Among the lines below, take the one holding "rings.append([bm.verts.new((x0 - t", the one holding "mod.count = count", and all lines between them. Set them down exactly.

===

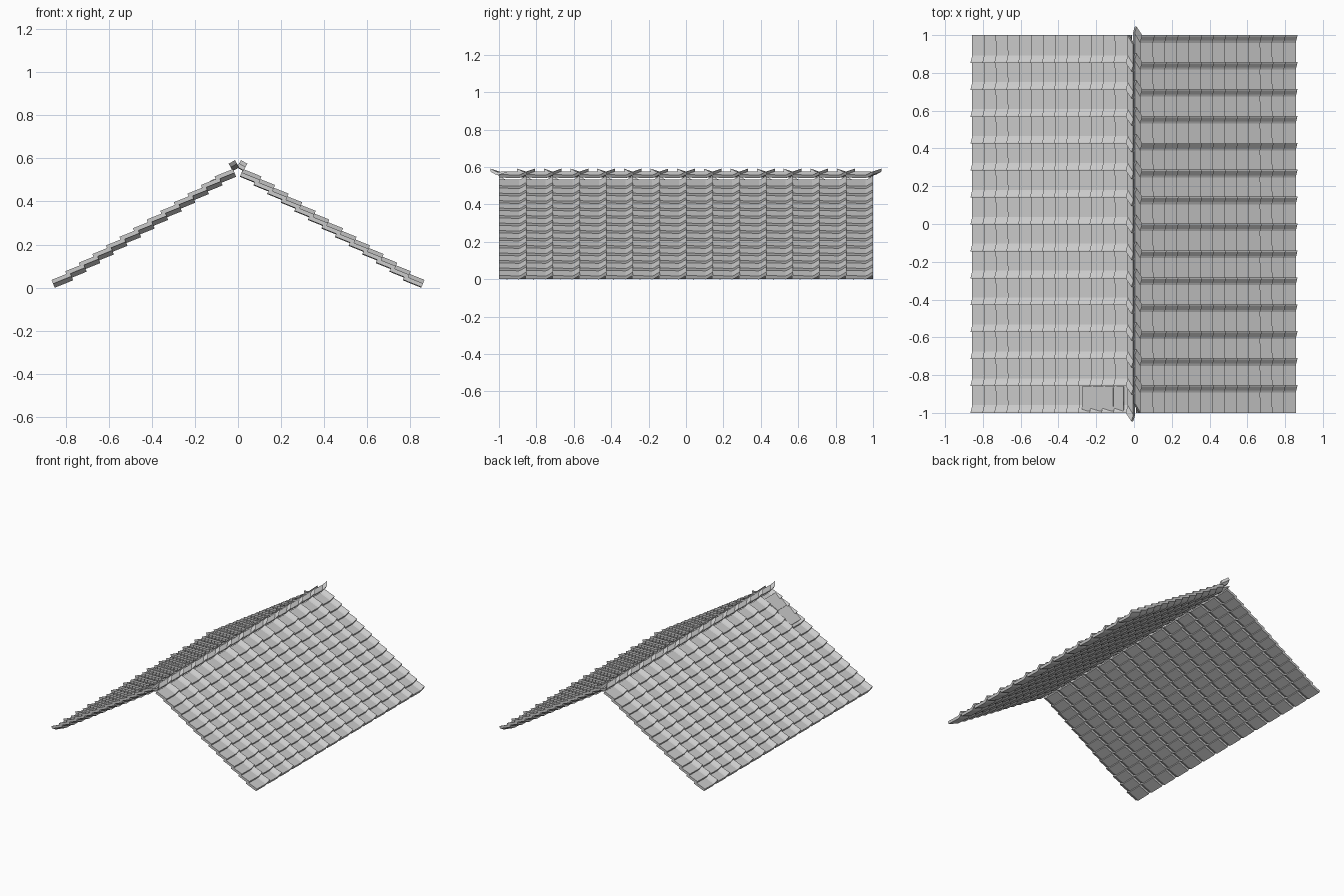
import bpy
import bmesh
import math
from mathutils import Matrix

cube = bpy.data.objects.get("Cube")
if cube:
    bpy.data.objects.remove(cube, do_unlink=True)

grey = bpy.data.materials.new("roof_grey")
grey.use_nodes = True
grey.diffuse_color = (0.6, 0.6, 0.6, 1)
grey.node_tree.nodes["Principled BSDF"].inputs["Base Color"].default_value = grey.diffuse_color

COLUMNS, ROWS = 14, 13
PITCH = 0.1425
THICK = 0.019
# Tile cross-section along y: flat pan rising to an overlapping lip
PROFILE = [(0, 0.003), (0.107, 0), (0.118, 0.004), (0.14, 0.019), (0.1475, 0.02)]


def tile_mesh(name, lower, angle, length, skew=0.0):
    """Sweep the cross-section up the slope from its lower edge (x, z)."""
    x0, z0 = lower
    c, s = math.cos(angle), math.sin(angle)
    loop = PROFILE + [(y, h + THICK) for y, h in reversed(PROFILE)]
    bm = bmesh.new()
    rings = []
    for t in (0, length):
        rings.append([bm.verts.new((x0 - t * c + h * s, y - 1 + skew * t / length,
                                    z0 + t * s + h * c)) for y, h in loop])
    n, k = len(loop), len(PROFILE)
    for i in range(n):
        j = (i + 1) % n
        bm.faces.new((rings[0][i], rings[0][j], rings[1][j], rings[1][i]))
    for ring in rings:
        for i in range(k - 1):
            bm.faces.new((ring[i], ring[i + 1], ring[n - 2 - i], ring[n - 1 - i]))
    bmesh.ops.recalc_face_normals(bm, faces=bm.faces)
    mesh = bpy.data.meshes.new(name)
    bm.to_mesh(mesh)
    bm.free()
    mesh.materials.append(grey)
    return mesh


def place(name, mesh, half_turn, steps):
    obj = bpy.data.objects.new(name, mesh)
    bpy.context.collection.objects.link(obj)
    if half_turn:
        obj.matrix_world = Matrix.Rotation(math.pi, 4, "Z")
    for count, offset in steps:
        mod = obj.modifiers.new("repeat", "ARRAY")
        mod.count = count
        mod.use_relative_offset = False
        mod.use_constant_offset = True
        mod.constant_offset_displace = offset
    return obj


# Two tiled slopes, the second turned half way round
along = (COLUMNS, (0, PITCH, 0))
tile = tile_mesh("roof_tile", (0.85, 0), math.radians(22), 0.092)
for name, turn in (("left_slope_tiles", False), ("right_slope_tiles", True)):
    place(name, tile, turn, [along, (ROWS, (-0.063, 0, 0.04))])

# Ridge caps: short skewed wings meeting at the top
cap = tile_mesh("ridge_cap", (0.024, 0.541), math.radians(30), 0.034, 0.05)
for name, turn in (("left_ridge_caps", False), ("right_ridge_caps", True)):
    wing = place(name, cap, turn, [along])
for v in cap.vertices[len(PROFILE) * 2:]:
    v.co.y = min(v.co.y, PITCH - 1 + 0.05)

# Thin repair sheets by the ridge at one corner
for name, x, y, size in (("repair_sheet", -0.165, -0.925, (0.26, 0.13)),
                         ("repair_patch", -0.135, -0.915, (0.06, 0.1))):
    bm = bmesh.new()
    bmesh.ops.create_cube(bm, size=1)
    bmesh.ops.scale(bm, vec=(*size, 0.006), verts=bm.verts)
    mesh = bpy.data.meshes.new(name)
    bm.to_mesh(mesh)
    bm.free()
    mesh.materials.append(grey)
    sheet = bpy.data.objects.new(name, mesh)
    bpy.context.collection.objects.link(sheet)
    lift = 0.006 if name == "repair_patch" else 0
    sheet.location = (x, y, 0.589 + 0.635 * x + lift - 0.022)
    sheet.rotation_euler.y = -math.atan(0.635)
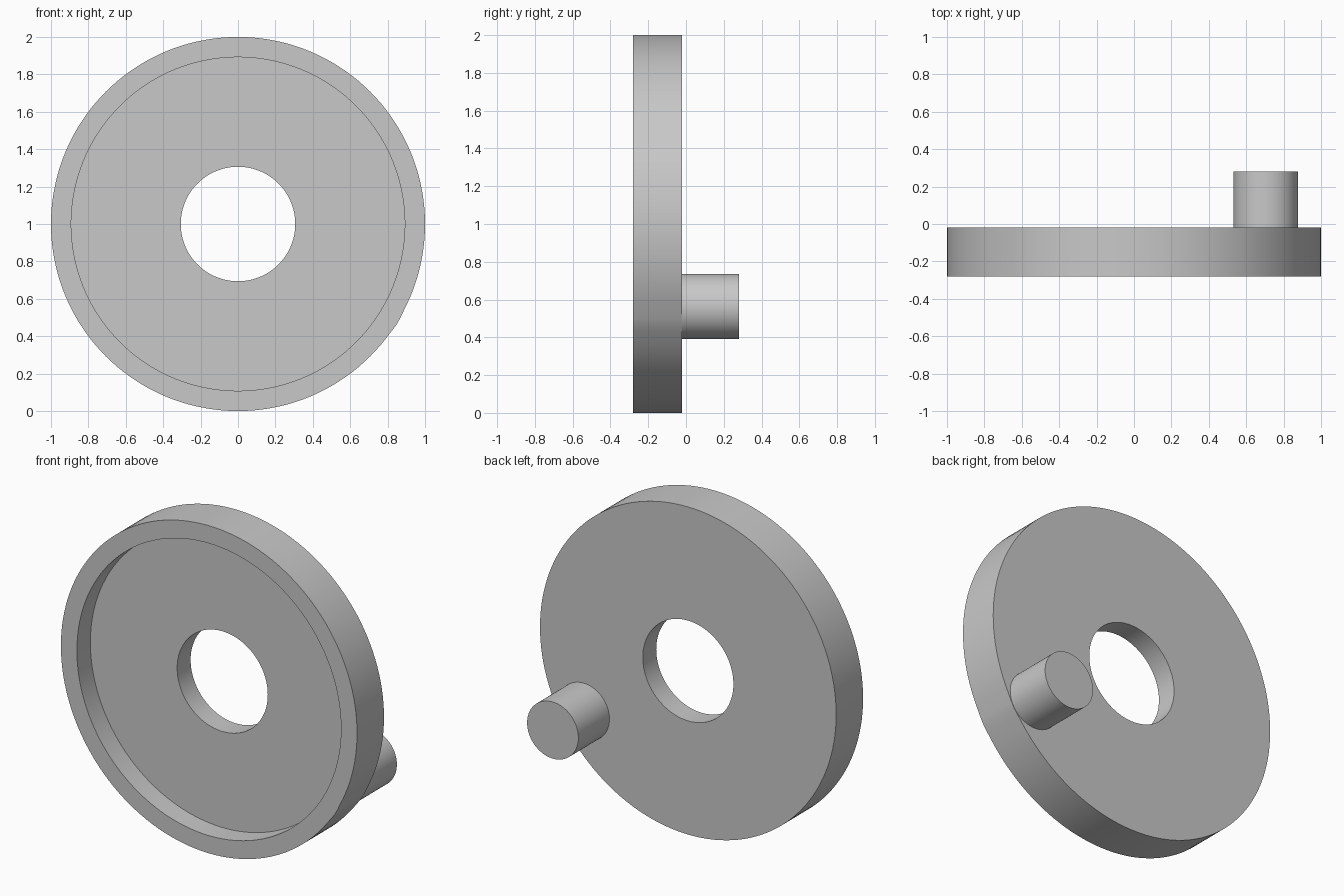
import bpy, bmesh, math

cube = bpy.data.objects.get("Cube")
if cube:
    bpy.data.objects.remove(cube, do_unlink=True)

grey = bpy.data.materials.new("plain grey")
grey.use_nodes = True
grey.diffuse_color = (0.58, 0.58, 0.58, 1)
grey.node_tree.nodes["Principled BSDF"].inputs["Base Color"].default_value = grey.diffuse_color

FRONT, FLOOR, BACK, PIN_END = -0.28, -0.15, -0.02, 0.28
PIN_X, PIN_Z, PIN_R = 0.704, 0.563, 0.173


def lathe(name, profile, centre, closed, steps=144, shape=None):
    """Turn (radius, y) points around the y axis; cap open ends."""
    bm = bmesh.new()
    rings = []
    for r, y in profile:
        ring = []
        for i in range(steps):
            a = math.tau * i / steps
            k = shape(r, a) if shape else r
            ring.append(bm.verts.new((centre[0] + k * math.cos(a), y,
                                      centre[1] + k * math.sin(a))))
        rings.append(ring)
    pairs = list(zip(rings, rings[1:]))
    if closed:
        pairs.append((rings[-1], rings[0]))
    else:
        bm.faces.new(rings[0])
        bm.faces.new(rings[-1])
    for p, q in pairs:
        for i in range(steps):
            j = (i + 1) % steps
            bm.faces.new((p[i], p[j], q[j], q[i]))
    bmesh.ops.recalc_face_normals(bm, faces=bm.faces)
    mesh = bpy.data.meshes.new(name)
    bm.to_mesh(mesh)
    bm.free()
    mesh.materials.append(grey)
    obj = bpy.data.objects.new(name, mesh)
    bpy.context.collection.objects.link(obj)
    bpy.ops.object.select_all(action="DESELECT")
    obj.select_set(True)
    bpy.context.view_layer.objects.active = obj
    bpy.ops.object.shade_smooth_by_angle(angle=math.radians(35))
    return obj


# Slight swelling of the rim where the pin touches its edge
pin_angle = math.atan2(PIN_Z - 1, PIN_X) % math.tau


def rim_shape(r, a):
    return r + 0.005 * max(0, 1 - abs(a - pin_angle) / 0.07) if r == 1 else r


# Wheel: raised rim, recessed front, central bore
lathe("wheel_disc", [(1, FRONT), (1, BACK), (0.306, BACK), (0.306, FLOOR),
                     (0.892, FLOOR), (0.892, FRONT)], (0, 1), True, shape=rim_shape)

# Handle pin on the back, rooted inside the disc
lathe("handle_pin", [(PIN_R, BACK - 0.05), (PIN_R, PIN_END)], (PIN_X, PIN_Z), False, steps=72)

===

- _Answer area_
        rings.append([bm.verts.new((x0 - t * c + h * s, y - 1 + skew * t / length,
                                    z0 + t * s + h * c)) for y, h in loop])
    n, k = len(loop), len(PROFILE)
    for i in range(n):
        j = (i + 1) % n
        bm.faces.new((rings[0][i], rings[0][j], rings[1][j], rings[1][i]))
    for ring in rings:
        for i in range(k - 1):
            bm.faces.new((ring[i], ring[i + 1], ring[n - 2 - i], ring[n - 1 - i]))
    bmesh.ops.recalc_face_normals(bm, faces=bm.faces)
    mesh = bpy.data.meshes.new(name)
    bm.to_mesh(mesh)
    bm.free()
    mesh.materials.append(grey)
    return mesh


def place(name, mesh, half_turn, steps):
    obj = bpy.data.objects.new(name, mesh)
    bpy.context.collection.objects.link(obj)
    if half_turn:
        obj.matrix_world = Matrix.Rotation(math.pi, 4, "Z")
    for count, offset in steps:
        mod = obj.modifiers.new("repeat", "ARRAY")
        mod.count = count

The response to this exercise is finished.